It showed that in people over 75, high blood pressure is linked to a longer lifespan. Normal blood pressure (under 130/80)—which most doctors want you to have—was actually associated with earlier death.
The researchers found this effect held especially true for frail seniors. With low blood pressure, they had a 62% higher risk of death over 10 years.
The study comes from Britain’s University of Exeter. It was led by doctoral candidate Jane Masoli. She said that, even though blood pressure guidelines keep moving to lower “normal” readings, “our findings indicate this may not be appropriate in frail older adults.”
An earlier study backs up this idea. It found that high blood pressure helps older people stay mentally sharp.
The research was published in the journal Alzheimer’s and Dementia. Scientists followed 559 people over 90 for close to three years. None of the subjects had dementia when the study began.
The researchers collected the subjects’ blood pressure history from earlier years and checked them for dementia every six months. The study defined high blood pressure as 140/90 or higher.
The researchers found that subjects who developed high blood pressure were up to 63% less likely to develop dementia. Professor Maria Corrada was the lead researcher.
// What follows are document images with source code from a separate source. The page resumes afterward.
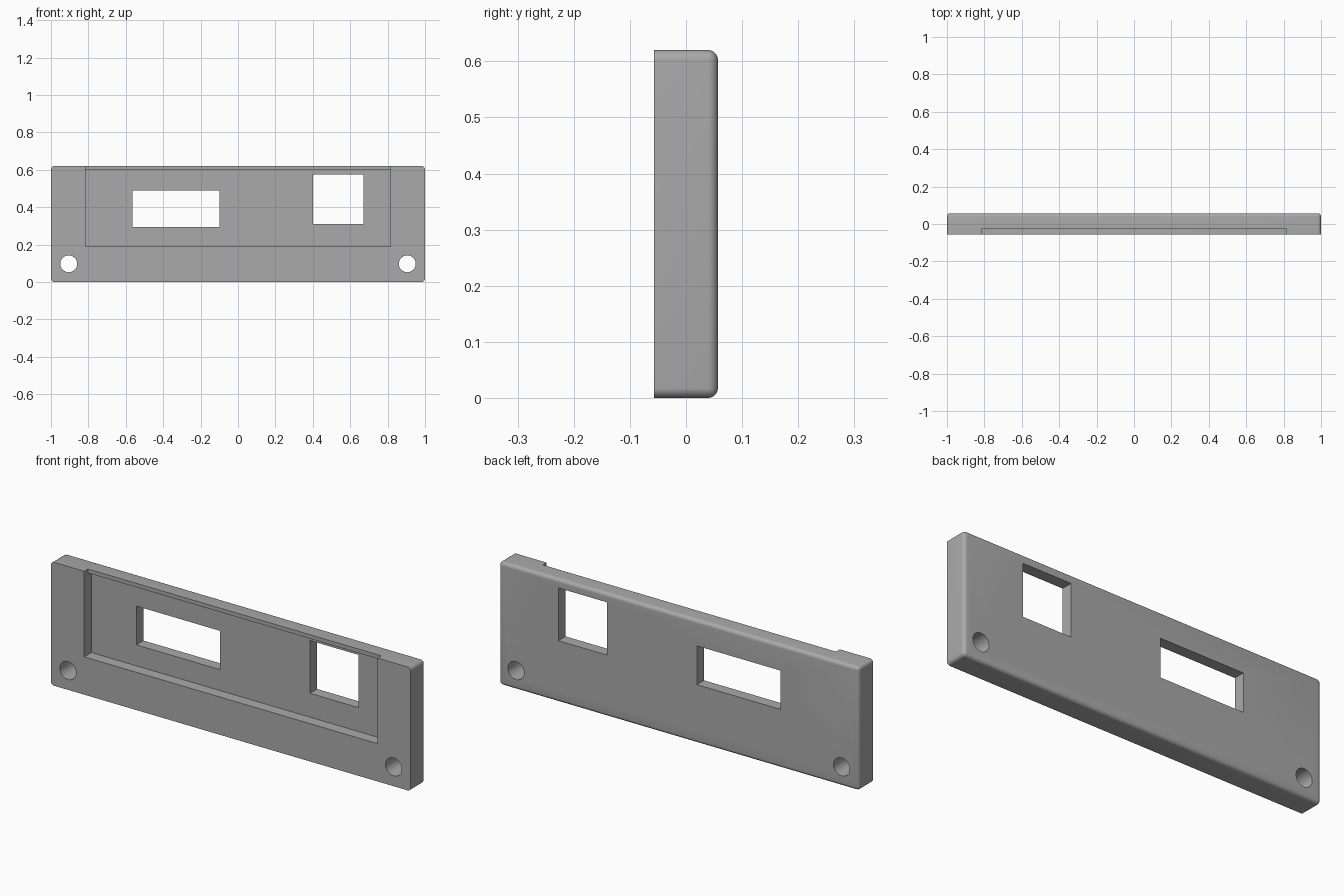
import bpy
import bmesh
from math import radians

cube = bpy.data.objects.get("Cube")
if cube:
    bpy.data.objects.remove(cube, do_unlink=True)

HALF_Y, HEIGHT, ROUND = 0.057, 0.62, 0.018

grey = bpy.data.materials.new("plain grey")
grey.use_nodes = True
colour = (0.4, 0.4, 0.4, 1)
grey.diffuse_color = colour
grey.node_tree.nodes["Principled BSDF"].inputs["Base Color"].default_value = colour


def box(name, x0, x1, y0, y1, z0, z1):
    bpy.ops.mesh.primitive_cube_add(size=1)
    ob = bpy.context.object
    ob.name = name
    for v in ob.data.vertices:
        v.co = (x1 if v.co.x > 0 else x0,
                y1 if v.co.y > 0 else y0,
                z1 if v.co.z > 0 else z0)
    ob.data.materials.append(grey)
    return ob


# Panel, rounded on every edge except the front rim
panel = box("panel", -1, 1, -HALF_Y, HALF_Y, 0, HEIGHT)
bm = bmesh.new()
bm.from_mesh(panel.data)
edges = [e for e in bm.edges if any(v.co.y > 0 for v in e.verts)]
bmesh.ops.bevel(bm, geom=edges, offset=ROUND, segments=6, profile=0.5,
                affect='EDGES')
bm.to_mesh(panel.data)
bm.free()

# Front pocket, shallow top notch above its lip, and two windows
cutters = [
    box("pocket_cutter", -0.815, 0.815, -0.2, 0.0, 0.19, 0.60),
    box("notch_cutter", -0.815, 0.815, -0.2, -0.027, 0.55, 0.8),
    box("wide_window_cutter", -0.565, -0.10, -0.2, 0.2, 0.295, 0.49),
    box("square_window_cutter", 0.40, 0.67, -0.2, 0.2, 0.31, 0.575),
]

# Screw holes in the lower corners
for side, x in (("right", -0.905), ("left", 0.905)):
    bpy.ops.mesh.primitive_cylinder_add(vertices=48, radius=0.045, depth=0.4,
                                        location=(x, 0, 0.097),
                                        rotation=(radians(90), 0, 0))
    hole = bpy.context.object
    hole.name = side + "_screw_hole_cutter"
    hole.data.materials.append(grey)
    cutters.append(hole)

bpy.ops.object.select_all(action='DESELECT')
panel.select_set(True)
bpy.context.view_layer.objects.active = panel
for cutter in cutters:
    cut = panel.modifiers.new(cutter.name, 'BOOLEAN')
    cut.operation = 'DIFFERENCE'
    cut.solver = 'EXACT'
    cut.object = cutter
    bpy.ops.object.modifier_apply(modifier=cut.name)
for cutter in cutters:
    bpy.data.objects.remove(cutter, do_unlink=True)

bpy.ops.object.shade_smooth_by_angle(angle=radians(30))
She said it could be that higher blood pressure is needed as you age to keep adequate blood flowing to the brain and maintain normal mental function.
Another study found that high blood pressure in certain situations can actually save your life.
The research comes from the University of Georgia. Scientists there wanted to find out what would be the optimal blood pressure level for someone who has had a stroke.
They looked at the medical records of more than 4,000 stroke patients. A portion of the patients were treated for high blood pressure. The rest were given no treatment.
The patients who fared the best had high blood pressure. Their systolic reading (the upper number) was about 140 mmHg. Fewer of them suffered a second stroke, heart disease, or death.
Professor Changwei Li led the study. The findings show that blood pressure drugs may do more harm than good in people who have had a stroke or who are at high risk for one. For these patients, it’s best to maintain blood pressure closer to 140/90 than 120/80, he said.